Task details: Each line of the material below is to be written out exactly. Leave out any picture.
• • • • •
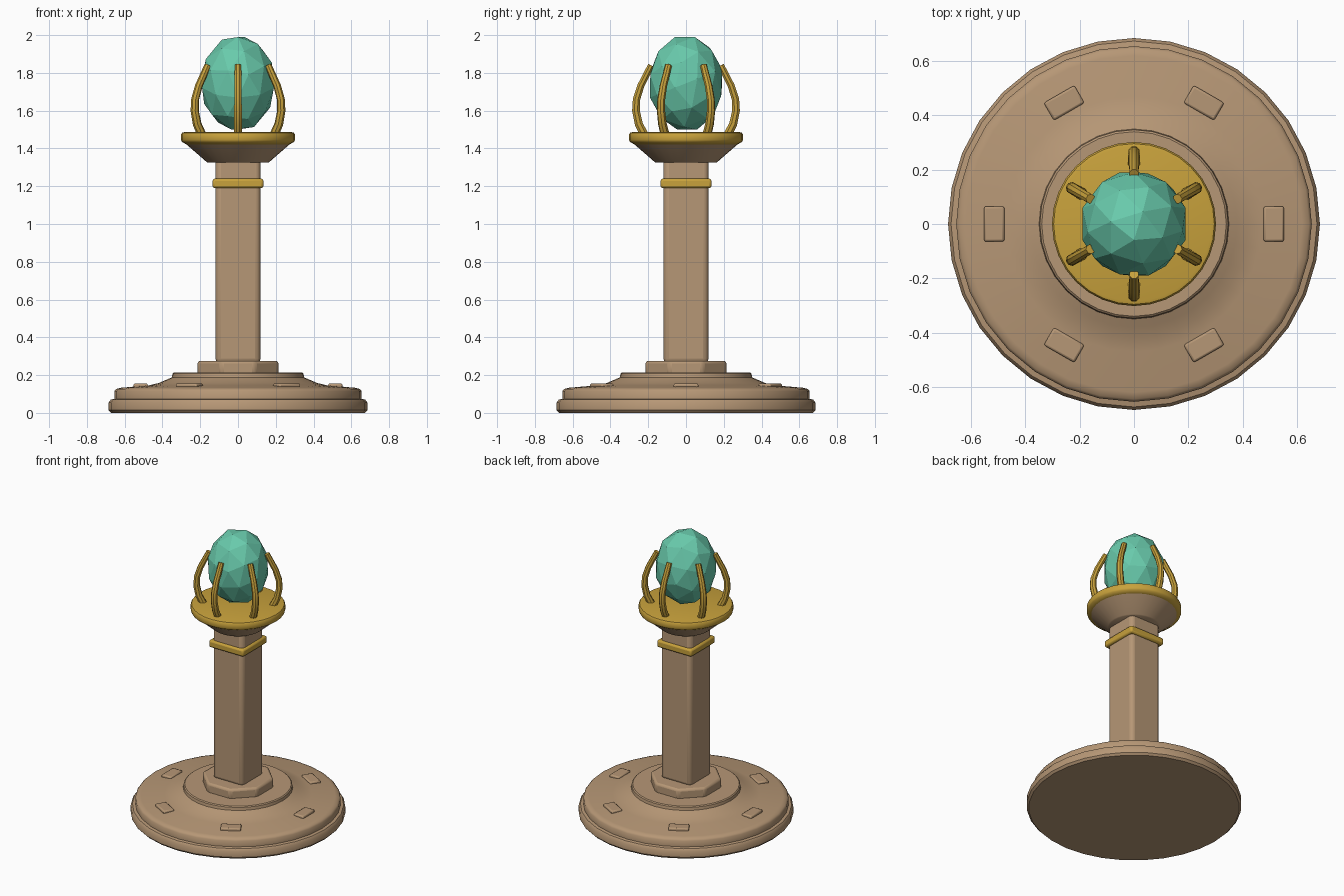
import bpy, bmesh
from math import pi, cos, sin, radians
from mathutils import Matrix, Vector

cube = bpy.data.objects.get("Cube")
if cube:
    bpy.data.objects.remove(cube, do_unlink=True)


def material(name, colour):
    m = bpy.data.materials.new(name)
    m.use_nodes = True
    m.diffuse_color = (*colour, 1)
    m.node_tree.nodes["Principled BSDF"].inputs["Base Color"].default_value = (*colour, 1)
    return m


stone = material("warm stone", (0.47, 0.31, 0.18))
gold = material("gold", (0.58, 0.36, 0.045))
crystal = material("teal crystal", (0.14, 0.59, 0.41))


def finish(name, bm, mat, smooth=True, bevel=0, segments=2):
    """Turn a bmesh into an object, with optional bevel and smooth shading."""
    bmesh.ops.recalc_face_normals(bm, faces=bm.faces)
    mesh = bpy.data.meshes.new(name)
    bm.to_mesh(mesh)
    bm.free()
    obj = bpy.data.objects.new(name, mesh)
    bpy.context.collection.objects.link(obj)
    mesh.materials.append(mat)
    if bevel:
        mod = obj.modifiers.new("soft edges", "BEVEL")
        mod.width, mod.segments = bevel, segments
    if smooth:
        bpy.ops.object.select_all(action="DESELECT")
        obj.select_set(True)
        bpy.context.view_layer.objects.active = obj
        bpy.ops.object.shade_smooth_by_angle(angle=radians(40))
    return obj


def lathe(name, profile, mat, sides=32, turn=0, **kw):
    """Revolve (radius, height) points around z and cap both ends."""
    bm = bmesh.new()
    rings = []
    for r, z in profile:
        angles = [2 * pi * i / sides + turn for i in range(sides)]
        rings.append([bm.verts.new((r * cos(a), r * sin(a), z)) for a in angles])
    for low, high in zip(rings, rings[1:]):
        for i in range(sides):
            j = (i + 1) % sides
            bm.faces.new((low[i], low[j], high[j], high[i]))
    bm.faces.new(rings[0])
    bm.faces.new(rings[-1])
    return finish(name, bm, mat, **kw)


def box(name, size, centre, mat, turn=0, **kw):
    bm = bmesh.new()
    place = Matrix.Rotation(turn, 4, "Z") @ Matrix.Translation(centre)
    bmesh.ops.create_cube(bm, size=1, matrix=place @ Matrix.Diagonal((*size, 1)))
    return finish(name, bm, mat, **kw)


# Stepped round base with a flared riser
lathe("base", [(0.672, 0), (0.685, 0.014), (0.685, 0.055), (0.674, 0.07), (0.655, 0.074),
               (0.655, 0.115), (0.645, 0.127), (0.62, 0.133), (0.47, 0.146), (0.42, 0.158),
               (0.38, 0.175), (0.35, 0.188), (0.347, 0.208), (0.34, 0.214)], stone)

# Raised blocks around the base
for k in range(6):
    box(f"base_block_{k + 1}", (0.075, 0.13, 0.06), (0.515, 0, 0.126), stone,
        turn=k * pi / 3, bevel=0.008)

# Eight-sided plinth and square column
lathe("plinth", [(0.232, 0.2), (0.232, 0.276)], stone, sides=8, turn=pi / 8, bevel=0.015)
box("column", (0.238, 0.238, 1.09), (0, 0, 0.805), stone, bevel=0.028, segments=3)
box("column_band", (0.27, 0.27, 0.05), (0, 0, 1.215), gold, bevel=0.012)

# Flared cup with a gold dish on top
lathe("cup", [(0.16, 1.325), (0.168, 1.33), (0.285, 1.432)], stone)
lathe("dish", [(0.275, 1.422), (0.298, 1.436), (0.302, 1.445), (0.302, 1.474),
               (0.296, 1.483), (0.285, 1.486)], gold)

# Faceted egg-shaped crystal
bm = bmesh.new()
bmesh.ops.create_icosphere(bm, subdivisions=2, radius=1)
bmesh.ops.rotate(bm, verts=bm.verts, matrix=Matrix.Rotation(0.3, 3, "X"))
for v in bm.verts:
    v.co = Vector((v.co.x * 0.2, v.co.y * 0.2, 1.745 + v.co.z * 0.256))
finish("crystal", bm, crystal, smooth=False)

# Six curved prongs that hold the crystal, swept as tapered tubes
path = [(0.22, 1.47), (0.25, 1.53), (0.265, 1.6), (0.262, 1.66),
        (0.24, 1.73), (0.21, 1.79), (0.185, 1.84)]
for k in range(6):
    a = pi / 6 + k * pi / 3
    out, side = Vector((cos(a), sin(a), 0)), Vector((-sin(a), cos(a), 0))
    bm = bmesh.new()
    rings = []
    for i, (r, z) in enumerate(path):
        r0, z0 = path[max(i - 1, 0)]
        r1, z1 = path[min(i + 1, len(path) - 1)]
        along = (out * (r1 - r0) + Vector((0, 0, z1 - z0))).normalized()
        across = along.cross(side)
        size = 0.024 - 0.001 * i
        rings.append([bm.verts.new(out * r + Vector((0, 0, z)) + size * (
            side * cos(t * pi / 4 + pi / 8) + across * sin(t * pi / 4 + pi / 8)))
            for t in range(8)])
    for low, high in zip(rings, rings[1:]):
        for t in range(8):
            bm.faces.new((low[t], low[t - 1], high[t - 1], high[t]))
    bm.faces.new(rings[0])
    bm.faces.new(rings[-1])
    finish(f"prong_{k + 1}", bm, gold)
• • • • •
The completed task:
import bpy, bmesh
from math import pi, cos, sin, radians
from mathutils import Matrix, Vector

cube = bpy.data.objects.get("Cube")
if cube:
    bpy.data.objects.remove(cube, do_unlink=True)


def material(name, colour):
    m = bpy.data.materials.new(name)
    m.use_nodes = True
    m.diffuse_color = (*colour, 1)
    m.node_tree.nodes["Principled BSDF"].inputs["Base Color"].default_value = (*colour, 1)
    return m


stone = material("warm stone", (0.47, 0.31, 0.18))
gold = material("gold", (0.58, 0.36, 0.045))
crystal = material("teal crystal", (0.14, 0.59, 0.41))


def finish(name, bm, mat, smooth=True, bevel=0, segments=2):
    """Turn a bmesh into an object, with optional bevel and smooth shading."""
    bmesh.ops.recalc_face_normals(bm, faces=bm.faces)
    mesh = bpy.data.meshes.new(name)
    bm.to_mesh(mesh)
    bm.free()
    obj = bpy.data.objects.new(name, mesh)
    bpy.context.collection.objects.link(obj)
    mesh.materials.append(mat)
    if bevel:
        mod = obj.modifiers.new("soft edges", "BEVEL")
        mod.width, mod.segments = bevel, segments
    if smooth:
        bpy.ops.object.select_all(action="DESELECT")
        obj.select_set(True)
        bpy.context.view_layer.objects.active = obj
        bpy.ops.object.shade_smooth_by_angle(angle=radians(40))
    return obj


def lathe(name, profile, mat, sides=32, turn=0, **kw):
    """Revolve (radius, height) points around z and cap both ends."""
    bm = bmesh.new()
    rings = []
    for r, z in profile:
        angles = [2 * pi * i / sides + turn for i in range(sides)]
        rings.append([bm.verts.new((r * cos(a), r * sin(a), z)) for a in angles])
    for low, high in zip(rings, rings[1:]):
        for i in range(sides):
            j = (i + 1) % sides
            bm.faces.new((low[i], low[j], high[j], high[i]))
    bm.faces.new(rings[0])
    bm.faces.new(rings[-1])
    return finish(name, bm, mat, **kw)


def box(name, size, centre, mat, turn=0, **kw):
    bm = bmesh.new()
    place = Matrix.Rotation(turn, 4, "Z") @ Matrix.Translation(centre)
    bmesh.ops.create_cube(bm, size=1, matrix=place @ Matrix.Diagonal((*size, 1)))
    return finish(name, bm, mat, **kw)


# Stepped round base with a flared riser
lathe("base", [(0.672, 0), (0.685, 0.014), (0.685, 0.055), (0.674, 0.07), (0.655, 0.074),
               (0.655, 0.115), (0.645, 0.127), (0.62, 0.133), (0.47, 0.146), (0.42, 0.158),
               (0.38, 0.175), (0.35, 0.188), (0.347, 0.208), (0.34, 0.214)], stone)

# Raised blocks around the base
for k in range(6):
    box(f"base_block_{k + 1}", (0.075, 0.13, 0.06), (0.515, 0, 0.126), stone,
        turn=k * pi / 3, bevel=0.008)

# Eight-sided plinth and square column
lathe("plinth", [(0.232, 0.2), (0.232, 0.276)], stone, sides=8, turn=pi / 8, bevel=0.015)
box("column", (0.238, 0.238, 1.09), (0, 0, 0.805), stone, bevel=0.028, segments=3)
box("column_band", (0.27, 0.27, 0.05), (0, 0, 1.215), gold, bevel=0.012)

# Flared cup with a gold dish on top
lathe("cup", [(0.16, 1.325), (0.168, 1.33), (0.285, 1.432)], stone)
lathe("dish", [(0.275, 1.422), (0.298, 1.436), (0.302, 1.445), (0.302, 1.474),
               (0.296, 1.483), (0.285, 1.486)], gold)

# Faceted egg-shaped crystal
bm = bmesh.new()
bmesh.ops.create_icosphere(bm, subdivisions=2, radius=1)
bmesh.ops.rotate(bm, verts=bm.verts, matrix=Matrix.Rotation(0.3, 3, "X"))
for v in bm.verts:
    v.co = Vector((v.co.x * 0.2, v.co.y * 0.2, 1.745 + v.co.z * 0.256))
finish("crystal", bm, crystal, smooth=False)

# Six curved prongs that hold the crystal, swept as tapered tubes
path = [(0.22, 1.47), (0.25, 1.53), (0.265, 1.6), (0.262, 1.66),
        (0.24, 1.73), (0.21, 1.79), (0.185, 1.84)]
for k in range(6):
    a = pi / 6 + k * pi / 3
    out, side = Vector((cos(a), sin(a), 0)), Vector((-sin(a), cos(a), 0))
    bm = bmesh.new()
    rings = []
    for i, (r, z) in enumerate(path):
        r0, z0 = path[max(i - 1, 0)]
        r1, z1 = path[min(i + 1, len(path) - 1)]
        along = (out * (r1 - r0) + Vector((0, 0, z1 - z0))).normalized()
        across = along.cross(side)
        size = 0.024 - 0.001 * i
        rings.append([bm.verts.new(out * r + Vector((0, 0, z)) + size * (
            side * cos(t * pi / 4 + pi / 8) + across * sin(t * pi / 4 + pi / 8)))
            for t in range(8)])
    for low, high in zip(rings, rings[1:]):
        for t in range(8):
            bm.faces.new((low[t], low[t - 1], high[t - 1], high[t]))
    bm.faces.new(rings[0])
    bm.faces.new(rings[-1])
    finish(f"prong_{k + 1}", bm, gold)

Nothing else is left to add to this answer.